Woman of the Year
By Saralyn Richard
I found out in April that the Galveston Regional Chamber of Commerce would be celebrating me as a Woman of the Year for 2023. The announcement, broadcast live on social media, came as a total surprise—overwhelming to this day. The honor entails participating in an all-day video production, inviting family and friends to accompany you to the Women’s Conference (held on September 15), going up on the stage in front of 1500 people to receive the award, and lots more.
As an educator, I always considered myself a star-maker, rather than a star. I revel when my students receive accolades or limelight, but I’m not all that comfortable receiving them, myself. I’ve struggled with the idea of whether I’m worthy of all this attention.

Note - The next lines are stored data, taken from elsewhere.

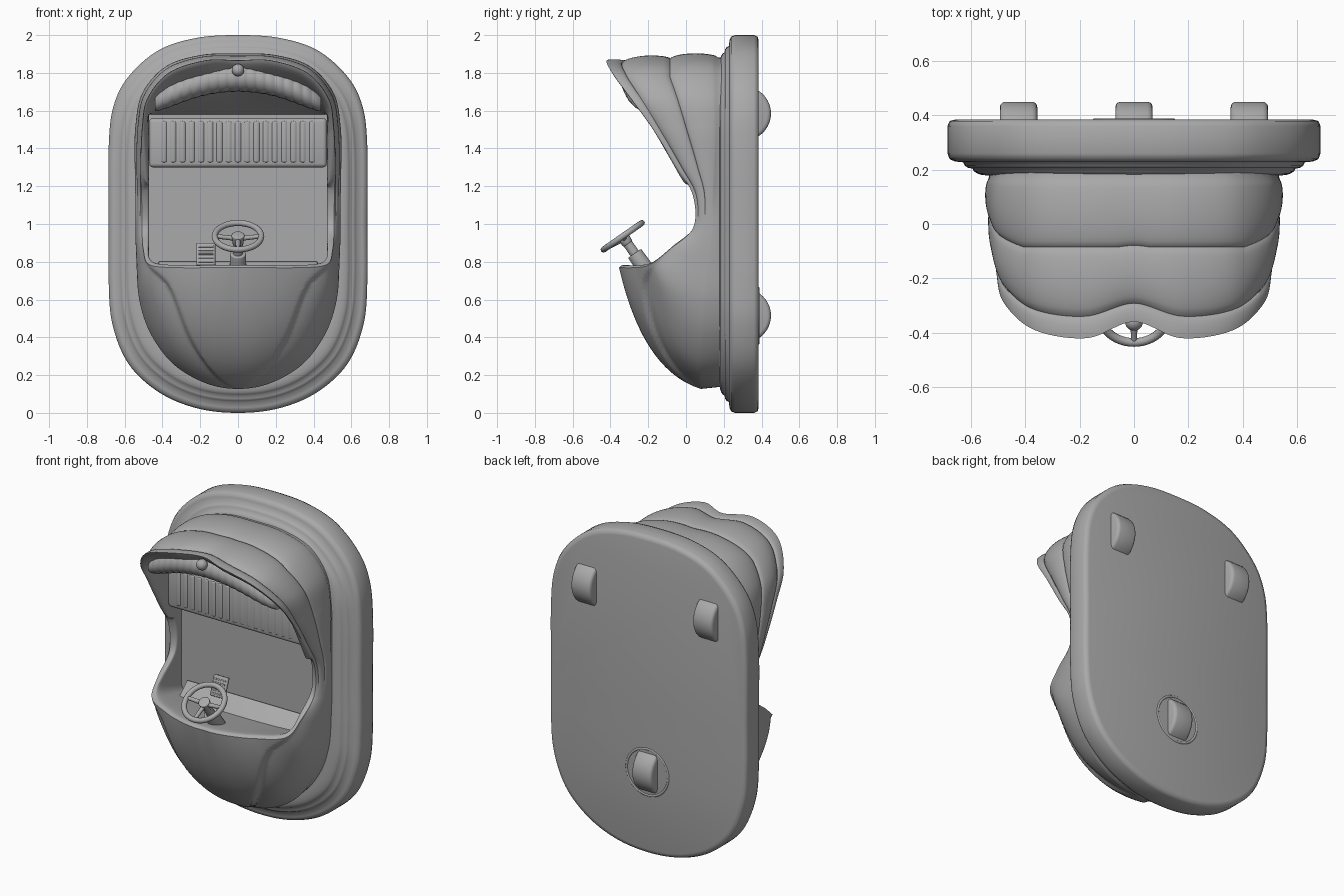
import bpy, bmesh, math
from mathutils import Vector, Matrix

cube = bpy.data.objects.get("Cube")
if cube:
    bpy.data.objects.remove(cube)

grey = bpy.data.materials.new("plain_grey")
grey.use_nodes = True
grey.diffuse_color = (0.4, 0.4, 0.4, 1)
grey.node_tree.nodes["Principled BSDF"].inputs["Base Color"].default_value = (0.4, 0.4, 0.4, 1)


def finish(name, bm, angle=40):
    """Turn a bmesh into a smooth shaded grey object."""
    bmesh.ops.recalc_face_normals(bm, faces=bm.faces)
    mesh = bpy.data.meshes.new(name)
    bm.to_mesh(mesh)
    bm.free()
    mesh.materials.append(grey)
    ob = bpy.data.objects.new(name, mesh)
    bpy.context.collection.objects.link(ob)
    bpy.ops.object.select_all(action="DESELECT")
    ob.select_set(True)
    bpy.context.view_layer.objects.active = ob
    bpy.ops.object.shade_smooth_by_angle(angle=math.radians(angle))
    return ob


def skin(name, rings, angle=40):
    """Bridge closed rings of points and cap both ends."""
    bm = bmesh.new()
    loops = [[bm.verts.new(p) for p in ring] for ring in rings]
    n = len(loops[0])
    for a, b in zip(loops, loops[1:]):
        for i in range(n):
            j = (i + 1) % n
            bm.faces.new((a[i], a[j], b[j], b[i]))
    bm.faces.new(loops[0])
    bm.faces.new(loops[-1])
    return finish(name, bm, angle)


def spline(pts, u):
    """Smooth interpolation through a half outline mirrored at its ends."""
    i = min(int(u), len(pts) - 2)
    f = u - i

    def get(k):
        if 0 <= k < len(pts):
            return pts[k]
        p = pts[-k if k < 0 else 2 * len(pts) - 2 - k].copy()
        p.x = -p.x
        return p
    a, b, c, d = (get(i + k) for k in (-1, 0, 1, 2))
    return b + 0.5 * f * (c - a + f * (2 * a - 5 * b + 4 * c - d + f * (3 * (b - c) + d - a)))


def both_sides(half):
    return half + [Vector((-p.x, p.y, p.z)) for p in half[-2:0:-1]]


def rod(name, a, b, r1, r2, sides=24, bevel=0.006):
    """Tapered cylinder between two points."""
    a, b = Vector(a), Vector(b)
    bm = bmesh.new()
    turn = (b - a).to_track_quat("Z", "Y").to_matrix().to_4x4()
    bmesh.ops.create_cone(bm, cap_ends=True, segments=sides, radius1=r1, radius2=r2,
                          depth=(b - a).length, matrix=Matrix.Translation((a + b) / 2) @ turn)
    rims = [e for e in bm.edges if any(len(f.verts) > 4 for f in e.link_faces)]
    if bevel:
        bmesh.ops.bevel(bm, geom=rims, offset=bevel, segments=3, affect="EDGES", profile=0.5)
    return finish(name, bm)


def box(name, centre, size, bevel, tilt=0):
    bm = bmesh.new()
    bmesh.ops.create_cube(bm, size=1, matrix=Matrix.Diagonal((*size, 1)))
    bmesh.ops.bevel(bm, geom=bm.edges[:], offset=bevel, segments=3, affect="EDGES", profile=0.5)
    bm.transform(Matrix.Translation(centre) @ Matrix.Rotation(tilt, 4, "X"))
    return finish(name, bm)


def torus(name, centre, axis, major, minor):
    turn = Vector(axis).to_track_quat("Z", "Y").to_matrix()
    rings = []
    bm = bmesh.new()
    for i in range(48):
        a = i * math.tau / 48
        out = Vector((math.cos(a), math.sin(a), 0))
        rings.append([bm.verts.new(Vector(centre) + turn @ (out * (major + minor * math.cos(b)) +
                      Vector((0, 0, minor * math.sin(b))))) for b in (k * math.tau / 12 for k in range(12))])
    for i in range(48):
        for k in range(12):
            p, q = rings[i], rings[(i + 1) % 48]
            bm.faces.new((p[k], q[k], q[(k + 1) % 12], p[(k + 1) % 12]))
    return finish(name, bm)


# Bumper with softly stepped front
half = [Vector((x, 0, z)) for x, z in (
    (0, 2), (.22, 1.985), (.42, 1.92), (.58, 1.78), (.66, 1.62), (.685, 1.4), (.685, 1), (.685, .7),
    (.665, .47), (.58, .26), (.42, .11), (.22, .025), (0, 0))]
outline = both_sides([spline(half, i / 8) for i in range(8 * (len(half) - 1) + 1)])
steps = ((.03, .385), (.008, .379), (0, .36), (0, .26), (.008, .239), (.028, .23), (.058, .227),
         (.064, .214), (.076, .207), (.092, .204), (.098, .193), (.11, .186), (.125, .181), (.15, .178))
skin("bumper", [[(p.x * (1 - d / .685), y, 1 + (p.z - 1) * (1 - d)) for p in outline] for d, y in steps], 60)

# Body shell: base outline (x, y, z) paired with opening rim (x, y, z), top to bottom
pairs = ((0, .17, 1.89, 0, -.36, 1.85), (.2, .17, 1.88, .17, -.42, 1.85), (.38, .17, 1.82, .36, -.39, 1.785),
         (.5, .17, 1.68, .47, -.29, 1.65), (.535, .17, 1.5, .495, -.18, 1.5), (.54, .16, 1.3, .505, -.05, 1.3),
         (.54, .15, 1.15, .505, .04, 1.15), (.54, .14, .98, .505, .04, .98), (.535, .12, .8, .5, -.08, .87),
         (.52, .1, .6, .465, -.19, .785), (.46, .09, .42, .3, -.28, .77), (.34, .08, .26, .17, -.33, .77),
         (.17, .08, .16, .07, -.35, .77), (0, .08, .13, 0, -.35, .77))
base_pts = [Vector(p[:3]) for p in pairs]
rim_pts = [Vector(p[3:]) for p in pairs]
samples = [i / 16 for i in range(16 * (len(pairs) - 1) + 1)]


def lobes(s):
    """Padded folds with pinched seams."""
    for a, b in ((0, .46), (.46, .83), (.83, 1.25)):
        if s <= b:
            return math.sqrt(max(0, math.sin(math.pi * (s - a) / (b - a))))


def outer(u, s):
    b, r = spline(base_pts, u), spline(rim_pts, u)
    # Keep the main seam almost straight across the hood
    drop = min(.47, .255 / (b.y - r.y))
    seam = (1.44 - math.sqrt(1.44 ** 2 - 1.76 * drop)) / .88
    t = s * seam / .46 if s < .46 else seam + (s - .46) * (1 - seam) / .54
    c = Vector((b.x + (r.x - b.x) * .15, b.y + (r.y - b.y) * .72, b.z + (r.z - b.z) * .15))
    p = b * (1 - t) ** 2 + c * 2 * t * (1 - t) + r * t * t
    upper = min(1, max(0, (p.z - 1) / .5))
    out = Vector((p.x, -.5 * (1 - upper) * (t > 0), p.z - 1)).normalized()
    push = (.025 * upper * (lobes(s) - .35)) + .003 * (1 - upper)
    # Fenders tucked below the pointed bonnet panel
    crease = 8.8 + 4.2 * (1 - t) ** .8
    if 7 < u < crease:
        push -= .034 * math.sin(math.pi * t) ** .6 * min(1, (crease - u) / .25) * math.exp(-(crease - u) / .8)
    return p + out * push


def inner(u, t):
    r = outer(u, 1)
    foot = Vector((min(r.x * .95, .47), .11, min(1.58, max(.7, r.z - .07 * (u > 8)))))
    c = Vector((foot.x, r.y + .015, r.z + min(.02, max(-.06, 1.2 - r.z))))
    # Walls stand steeper below the hood
    e = 2 + min(1.5, max(0, u - 4))
    near, far = (1 - t) ** e, t ** e
    return r * near + c * (1 - near - far) + foot * far


times = sorted([i / 36 for i in range(37)] + [.46, .83])
skirt = both_sides([spline(base_pts, u) for u in samples])
rings = [[(p.x * .98, .19, 1 + (p.z - 1) * .99) for p in skirt]]
rings += [both_sides([outer(u, t) for u in samples]) for t in times]
rings += [both_sides([inner(u, t / 12) for u in samples]) for t in range(1, 13)]
skin("body_shell", rings, 50)

# Sloping toe board under the dash
box("toe_board", (0, .01, .715), (.84, .24, .02), .004, .73)

# Seat cushion with shallow ribs
box("seat", (0, .05, 1.43), (.94, .17, .26), .02)
for i in range(17):
    x = (i - 8) * .049
    rod("seat_rib", (x, -.017, 1.325), (x, -.017, 1.545), .024, .024, 12, .01)

# Ribbed headrest roll following the arch of the opening
rings = []
for i in range(181):
    x = (i / 90 - 1) * .44
    s = (x / .44) ** 2
    r = (1 - s ** 4 * .35) * (.95 + .05 * abs(math.sin(x * 64)))
    rings.append([(x, -.265 + .05 * s + .09 * r * math.cos(a), 1.775 - .13 * s + .075 * r * math.sin(a))
                  for a in (k * math.tau / 24 for k in range(24))])
skin("headrest_roll", rings, 60)

# Round lamp on the hood edge
bm = bmesh.new()
bmesh.ops.create_uvsphere(bm, u_segments=24, v_segments=16, radius=.033, matrix=Matrix.Translation((0, -.36, 1.815)))
finish("lamp", bm)

# Steering wheel, spokes and column
axis = Vector((0, .57, -.82)).normalized()
slope = Vector((0, .82, .57)).normalized()
side = Vector((1, 0, 0))
hub = Vector((0, -.335, .935))
torus("steering_wheel", hub, axis, .123, .016)
for angle in (0, 180, 270):
    a = math.radians(angle)
    tip = hub + (side * math.cos(a) + slope * math.sin(a)) * .12
    rod("wheel_spoke", hub + axis * .015, tip, .014, .011, 12, 0)
rod("wheel_hub", hub - axis * .01, hub + axis * .05, .035, .028)
rod("steering_column", hub, hub + axis * .3, .026, .026)
rod("column_sleeve", hub + axis * .11, hub + axis * .35, .042, .048)

# Pedal with treads
box("pedal", (-.17, .06, .84), (.1, .02, .125), .006, -.35)
for k in range(5):
    z = .8 + k * .02
    box("pedal_tread", (-.17, .05 + (z - .84) * .36, z), (.08, .012, .008), .002, -.35)
rod("pedal_arm", (-.17, .06, .84), (-.17, .12, .82), .014, .014, 12)

# Wheels below the floor and the swivel ring of the front one
for name, x, z in (("front_wheel", 0, .515), ("rear_left_wheel", .425, 1.585), ("rear_right_wheel", -.425, 1.585)):
    rod(name, (x - .069, .307, z), (x + .069, .307, z), .143, .143, 48, .02)
torus("swivel_ring", (0, .381, .515), (0, 1, 0), .145, .008)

Over the past four months I’ve given a lot of thought to this and similar issues, and I’ll tell you what I’ve concluded. But first, some background. I was born and raised in Galveston. After college and marriage, I moved to St. Louis and Chicago, where I practiced my profession and learned a lot about life. One of the things I always preached to my students was to give back to the communities that they came from. I poured a lot of time and effort and care into the communities where I worked, but, in the back of my mind, I thought, what about Galveston?
When my husband and I were exploring possible places to live in the future, Galveston called to me. I wanted to be part of the community where I grew up. I wanted to volunteer in ways that would make a difference. Fortunately, everything aligned to make that happen, and we moved here in 2005. Since then, I’ve had interesting jobs, met fascinating people, and volunteered here and there in places that stole my heart. I never expected to be recognized—I was happy contributing to my community.
So that brings me to the Woman of the Year award, for which I am eternally grateful and a little uncomfortable accepting. My ruminations, though, have led me to believe that the award creates a valuable opportunity for reflection and evaluation. It has caused me to embrace all that is precious in the way I spend my time, and it’s given me motivation to recommit to my goals and mission, to live up to the standard of those who were honored before me, and to set an example for those who follow.
I also believe there aren’t enough awards given to worthy women. There are so many wonderful angels who give freely of their time and energy to help others. If you are reading this, you are probably one of them. So I want to share my award with you, Woman of the Year. If we all set our sights on making a difference, we can really change the world.
Award-winning mystery and children’s book author, and BOI (born on island), Saralyn Richard, is also an educator whose journey has taken her to schools in St. Louis, Chicago, and all over the country. Her books, Naughty Nana, Murder in the One Percent, A Palette for Love and Murder, Crystal Blue Murder, Bad Blood Sisters, and A Murder of Principal, have garnered many awards, reviews, and fans.
Saralyn and her husband Ed moved back to Galveston in 2005 with the express intent of serving the community by working and volunteering with various meaningful organizations. Saralyn worked for the Galveston Independent School District, the Southern Regional Education Board, the Osher Lifelong Learning Institute, The Friends of the Rosenberg Library, The Grand 1894 Opera House, and others.
Years ago, Saralyn was a founding member of the Book Nook committee of the Galveston Regional Chamber of Commerce Women’s Conference. The Book Nook is a group of authors who are strategically selected each year to provide mentorship and support for other women who aspire to write and publish books.